Pictured above: Governor Mapp speaking at a press conference on Tuesday, October 25. Photo provided by Judi Shimel.
ST. THOMAS — Gov. Kenneth Mapp announced the start of a strategy this week to promote wellness practices and a healthier lifestyle to 26,000 government workers, retirees and their dependents. Mapp said trying to cover the cost of public sector benefits had prompted his administration to take a new tact.
Mapp also introduced new leadership for the Bureau of Information Technology in an effort to help law enforcement curb the rising homicide rate. The Tuesday press conference also gave the chief executive a chance to confirm speculation that his chief of staff had resigned.
St. Thomas businessman Randolph Knight was hailed as “a committed and dedicated Virgin Islander” by Mapp, who also dispelled questions about conflicts between Knight and members of the cabinet.
“Last year, after we formed our financial team for the executive branch, the lieutenant governor and I were briefed on the issues of the health insurance plan, concerning government workers,” Mapp said.
At that time the annual premium paid by the government for health insurance was $160 million. This year, he said, premiums rose another $5 million. Within the next two years the government’s cost to cover health insurance for workers, retirees and their families could top $200 million.
And that, he said, would be too much.
“Two hundred million would be 28 percent of the general fund revenues of the territory of the Virgin Islands and, my friends, it would simply be a plan we could not afford to pay.”
Part of the solution proposed at the Oct. 25 press conference is for government workers to take better care of their health. “We have very little choice but to change what we do,” Mapp said.
To that end, he described his latest trip to the U.S. mainland in the company of Health Commissioner Michelle Davis, Health Insurance Board Director Beverly Joseph, Deputy Chief of Staff Rochelle Corniero and others.
The first stop, he said, was to the Centers for Disease Control and Prevention in Atlanta for advice on “establishing a trajectory of wellness” in the Virgin Islands. There the governor spoke with CDC Director Tom Frieden about setting up wellness and fitness throughout the Virgin Islands.
The idea, Mapp said, was “to give government employees, their dependents and retirees and persons of interest in the communities, to go to these fitness and wellness centers in the community and at very little cost.”
The next visit was to a Marriott resort in Florida. The Biggest Loser spa and resort provides meal service and exercise plans that support dietary changes and better health.
Since April, at Carnival time, Mapp declared he was on a quest to lose 75 pounds. Since then, he said, he’d lost 52 pounds although one or two may have crept back on.
A number of callers to local radio talk shows and commentators on social media have suggested the latest visit to a luxury weight loss spa was a junket. The governor denied his visit to the Biggest Loser Spa was made at taxpayer’s expense. The resort stay was reportedly arranged with help from the Department of Tourism.
“The government of the Virgin Islands did not pay any fee for me to attend,” Mapp said.

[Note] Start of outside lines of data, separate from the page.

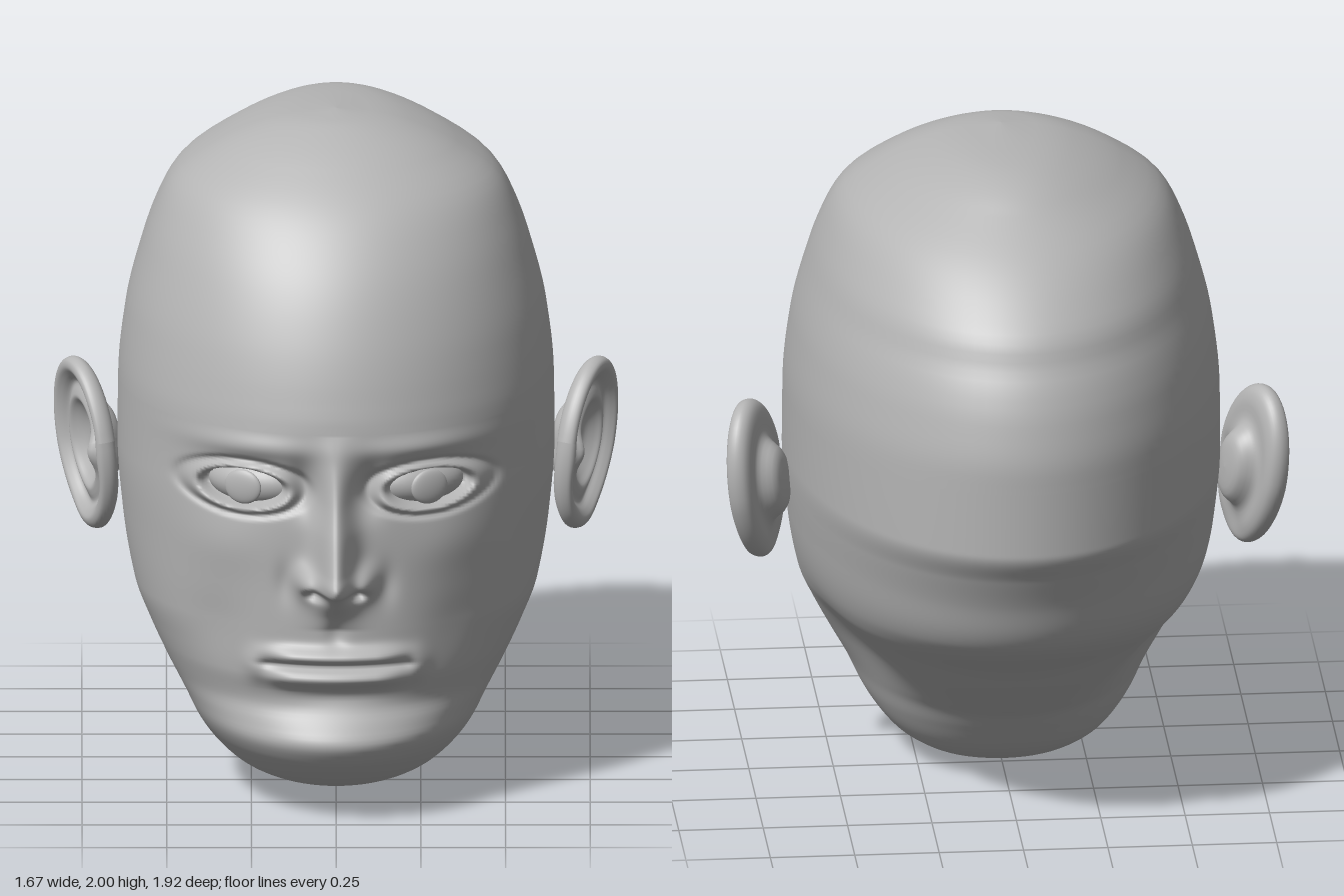
import * as THREE from 'three';

const skin = new THREE.MeshStandardMaterial({ color: 0xb4b4b4 });
skin.name = 'plain grey';

// Smooth monotone curve through [y, value] pairs
function curve(pts) {
  const d = pts.slice(1).map((p, i) => (p[1] - pts[i][1]) / (p[0] - pts[i][0]));
  const m = pts.map((p, i) => {
    const a = d[Math.max(i - 1, 0)], b = d[Math.min(i, d.length - 1)];
    return a * b > 0 ? (2 * a * b) / (a + b) : 0;
  });
  return (y) => {
    let i = 0;
    while (i < d.length - 1 && y > pts[i + 1][0]) i++;
    const h = pts[i + 1][0] - pts[i][0];
    const t = THREE.MathUtils.clamp((y - pts[i][0]) / h, 0, 1), s = 1 - t;
    return pts[i][1] * (1 + 2 * t) * s * s + pts[i + 1][1] * t * t * (3 - 2 * t)
      + h * (m[i] * t * s * s - m[i + 1] * t * t * s);
  };
}

// Skull outlines by height: half width, front, back and widest depth
const halfWidth = curve([[0, 0], [0.008, 0.1], [0.03, 0.2], [0.05, 0.245], [0.1, 0.32], [0.2, 0.4], [0.3, 0.45],
  [0.4, 0.505], [0.5, 0.555], [0.6, 0.595], [0.8, 0.63], [1, 0.645], [1.2, 0.643], [1.4, 0.622], [1.6, 0.572],
  [1.7, 0.537], [1.8, 0.485], [1.9, 0.355], [1.97, 0.2], [1.992, 0.1], [2, 0]]);
const front = curve([[0, 0.1], [0.01, 0.25], [0.05, 0.5], [0.1, 0.64], [0.15, 0.72], [0.2, 0.775], [0.25, 0.8],
  [0.3, 0.775], [0.36, 0.742], [0.45, 0.762], [0.6, 0.77], [0.8, 0.772], [1, 0.775], [1.2, 0.78], [1.3, 0.762],
  [1.4, 0.735], [1.5, 0.698], [1.6, 0.65], [1.7, 0.585], [1.8, 0.497], [1.9, 0.36], [1.97, 0.22], [1.995, 0.13], [2, 0.04]]);
const back = curve([[0, 0.1], [0.01, 0.03], [0.04, -0.08], [0.1, -0.18], [0.2, -0.27], [0.26, -0.32], [0.3, -0.37],
  [0.4, -0.49], [0.5, -0.6], [0.6, -0.74], [0.65, -0.79], [0.7, -0.82], [0.8, -0.86], [0.9, -0.91], [1, -0.96],
  [1.25, -0.96], [1.4, -0.935], [1.5, -0.9], [1.56, -0.868], [1.62, -0.845], [1.7, -0.775], [1.8, -0.66],
  [1.9, -0.5], [1.95, -0.41], [1.98, -0.3], [1.995, -0.12], [2, 0.04]]);
const middle = curve([[0, 0.1], [0.3, 0.22], [0.5, 0.15], [0.8, 0.07], [1.2, 0.05], [2, 0.04]]);

// Nose height above the face, and its half width
const noseHeight = curve([[0.6, 0], [0.64, 0.02], [0.68, 0.06], [0.72, 0.11], [0.745, 0.18], [0.765, 0.19],
  [0.8, 0.165], [0.9, 0.112], [1, 0.062], [1.1, 0.028], [1.2, 0]]);
const noseWidth = curve([[0.6, 0.07], [0.75, 0.055], [0.9, 0.05], [1, 0.04], [1.2, 0.055]]);

const bump = (v, centre, size) => Math.exp(-(((v - centre) / size) ** 2));
const step = THREE.MathUtils.smoothstep;

// Forward relief of the face at x (mirrored) and y
function faceRelief(x, y) {
  const a = Math.abs(x);
  let z = noseHeight(y) * bump(a, 0, noseWidth(y));
  // nostril wings, holes and the crease beside them
  z += 0.06 * bump(a, 0.085, 0.035) * bump(y, 0.75, 0.045);
  z -= 0.05 * bump(a, 0.065, 0.024) * bump(y, 0.717, 0.017);
  z -= 0.012 * bump(a, 0.15, 0.03) * bump(y, 0.74, 0.06);
  // brow, inner eye corner, eye socket
  z += 0.018 * bump(a, 0.25, 0.17) * bump(y, 1.15, 0.035);
  z -= 0.035 * bump(a, 0.1, 0.045) * bump(y, 1.03, 0.07);
  z -= 0.022 * bump(a, 0.27, 0.15) * bump(y, 1.04, 0.08);
  // eyelids
  const d = Math.hypot((a - 0.275) / 0.14, (y - 1.02) / 0.062);
  z -= 0.05 * (1 - step(d, 0.72, 0.95));
  z += 0.018 * bump(d, 1.04, 0.14) - 0.012 * bump(d, 1.36, 0.13);
  // cheekbone and hollow
  z += 0.012 * bump(a, 0.34, 0.12) * bump(y, 0.84, 0.09);
  z -= 0.015 * bump(a, 0.36, 0.1) * bump(y, 0.58, 0.1);
  // lips, mouth line, corners and the groove above
  const lip = 1 - step(a, 0.12, 0.27);
  z += lip * (0.04 * bump(y, 0.52, 0.025) + 0.036 * bump(y, 0.452, 0.028) - 0.022 * bump(y, 0.487, 0.01));
  z += 0.018 * bump(a, 0.245, 0.03) * bump(y, 0.48, 0.045);
  z -= 0.012 * bump(a, 0, 0.03) * bump(y, 0.59, 0.04);
  z -= 0.012 * bump(a, 0, 0.15) * bump(y, 0.39, 0.025);
  return z;
}

// Head: rings stacked upwards, finer over the face
function headGeometry() {
  const bands = [[0, 0.06, 8], [0.06, 0.4, 26], [0.4, 1.2, 120], [1.2, 1.9, 28], [1.9, 2, 12]];
  const rows = bands.flatMap(([a, b, n]) => Array.from({ length: n }, (_, i) => a + ((b - a) * i) / n));
  rows.push(2);
  const cols = 220, pos = [], index = [];
  rows.forEach((y, i) => {
    const w = halfWidth(y), f = front(y), b = back(y), c = middle(y);
    for (let j = 0; j < cols; j++) {
      const u = (2 * j) / cols - 1;
      const angle = Math.PI * (0.3 * u + 0.7 * u ** 3);
      const cos = Math.cos(angle);
      let x = w * Math.sin(angle);
      let z = c + cos * (cos > 0 ? f - c : c - b);
      if (cos > 0) z += faceRelief(x, y) * step(cos, 0.1, 0.5);
      // hollow of the neck behind the jaw
      x *= 1 - 0.1 * bump(z, -0.2, 0.2) * bump(y, 0.42, 0.14);
      pos.push(x, y, z);
      if (i < rows.length - 1) {
        const p = i * cols + j, q = i * cols + ((j + 1) % cols);
        index.push(p, q, p + cols, q, q + cols, p + cols);
      }
    }
  });
  const g = new THREE.BufferGeometry();
  g.setAttribute('position', new THREE.Float32BufferAttribute(pos, 3));
  g.setIndex(index);
  g.computeVertexNormals();
  return g;
}

// Ear: a turned dish with rim, groove, inner fold and bowl, squashed to an oval
function earGeometry() {
  const profile = [[0, -0.09], [0.35, -0.08], [0.55, -0.035], [0.8, -0.03], [0.94, -0.018], [1, 0.005], [0.97, 0.03],
    [0.88, 0.036], [0.79, 0.022], [0.7, 0.004], [0.6, 0.014], [0.52, 0.018], [0.42, 0], [0.25, -0.022], [0, -0.028]];
  const path = new THREE.SplineCurve(profile.map((p) => new THREE.Vector2(...p)));
  const points = path.getPoints(56);
  points.forEach((p) => { p.x = Math.max(p.x, 0); });
  const g = new THREE.LatheGeometry(points, 64);
  g.rotateZ(-Math.PI / 2).scale(1, 0.258, 0.168);
  // small flap at the front and a softer, narrower lobe
  const p = g.attributes.position;
  for (let i = 0; i < p.count; i++) {
    const y = p.getY(i), z = p.getZ(i);
    p.setX(i, p.getX(i) + 0.03 * bump(z, 0.1, 0.035) * bump(y, -0.03, 0.05) + 0.012 * bump(y, -0.2, 0.05) * bump(z, 0, 0.07));
    p.setZ(i, z * (1 + 0.35 * Math.min(y, 0)));
  }
  g.computeVertexNormals();
  return g.rotateX(-0.2).rotateY(-0.42).rotateZ(-0.08).translate(0.73, 0.945, -0.08);
}

// Copy of a geometry on the other side, faces kept outward
function mirrored(geometry) {
  const g = geometry.clone().scale(-1, 1, 1);
  const ix = g.index.array;
  for (let i = 0; i < ix.length; i += 3) [ix[i], ix[i + 1]] = [ix[i + 1], ix[i]];
  return g;
}

export function createModel() {
  const model = new THREE.Group();
  model.name = 'head model';
  const add = (name, geometry) => {
    const mesh = new THREE.Mesh(geometry, skin);
    mesh.name = name;
    model.add(mesh);
  };
  const pair = (name, geometry) => {
    add('left' + name, geometry);
    add('right' + name, mirrored(geometry));
  };

  add('head', headGeometry());
  pair('Ear', earGeometry());
  // eyes turned outward with the curve of the face
  pair('Eyeball', new THREE.SphereGeometry(1, 40, 24).scale(0.155, 0.075, 0.09).rotateY(0.48).translate(0.235, 1.02, 0.605));
  pair('Iris', new THREE.SphereGeometry(1, 32, 16).scale(0.06, 0.052, 0.016).rotateY(0.48).translate(0.275, 1.018, 0.682));
  return model;
}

Commissioner Beverly Nicholson-Doty did not attend the Tuesday press conference. Government House Communications Director Cherie Munchez did not answer a phone inquiry about the travel arrangements for Davis, Joseph and others.
While at Biggest Loser Resort, the VI team worked at and learned about wellness daily from 6 am to 7 pm. Exercise and eating prepared meals were part of the routine. There was also counseling about making better health choices part of one’s lifestyle.
The governor often pokes fun at his big belly and his love of the dinner table but said whittling down the weight is important.
There were also long talks about how the VI government can create a curriculum of wellness for the territory. Not everyone can visit a weight loss resort, Mapp said, but they can learn how to avoid the consumption of excess sugar, salt and fried foods.
Joseph addressed the gathering to share her experience. As a government worker living with chronic disease, she said, what she learned at the Biggest Loser Resort was beneficial. “I came in at 309 pounds and came out at 292 in one week,” Joseph said.
The wellness program would try to encourage more workers like the GESC director to manage their chronic illnesses, Mapp said. In his initial presentation the governor said there are many people in the public sector suffering from chronic illness that are brought on by poor lifestyle choices.
By doing so, they can help themselves and the health insurance system avoid frequent trips to the doctor or clinic.
“We have preventative services under the plan. Use it. CIGNA gives the territory $400,000 in wellness dollars,” Joseph said.
Mapp said he too lost “pounds and inches” while on the trip, but eschewed the specifics. And because of the partnership Tourism has with the Marriott hotel chain doing business in the territory, the governor said he wants to see Commissioner Doty explore the prospects for bringing a specialty resort here as well.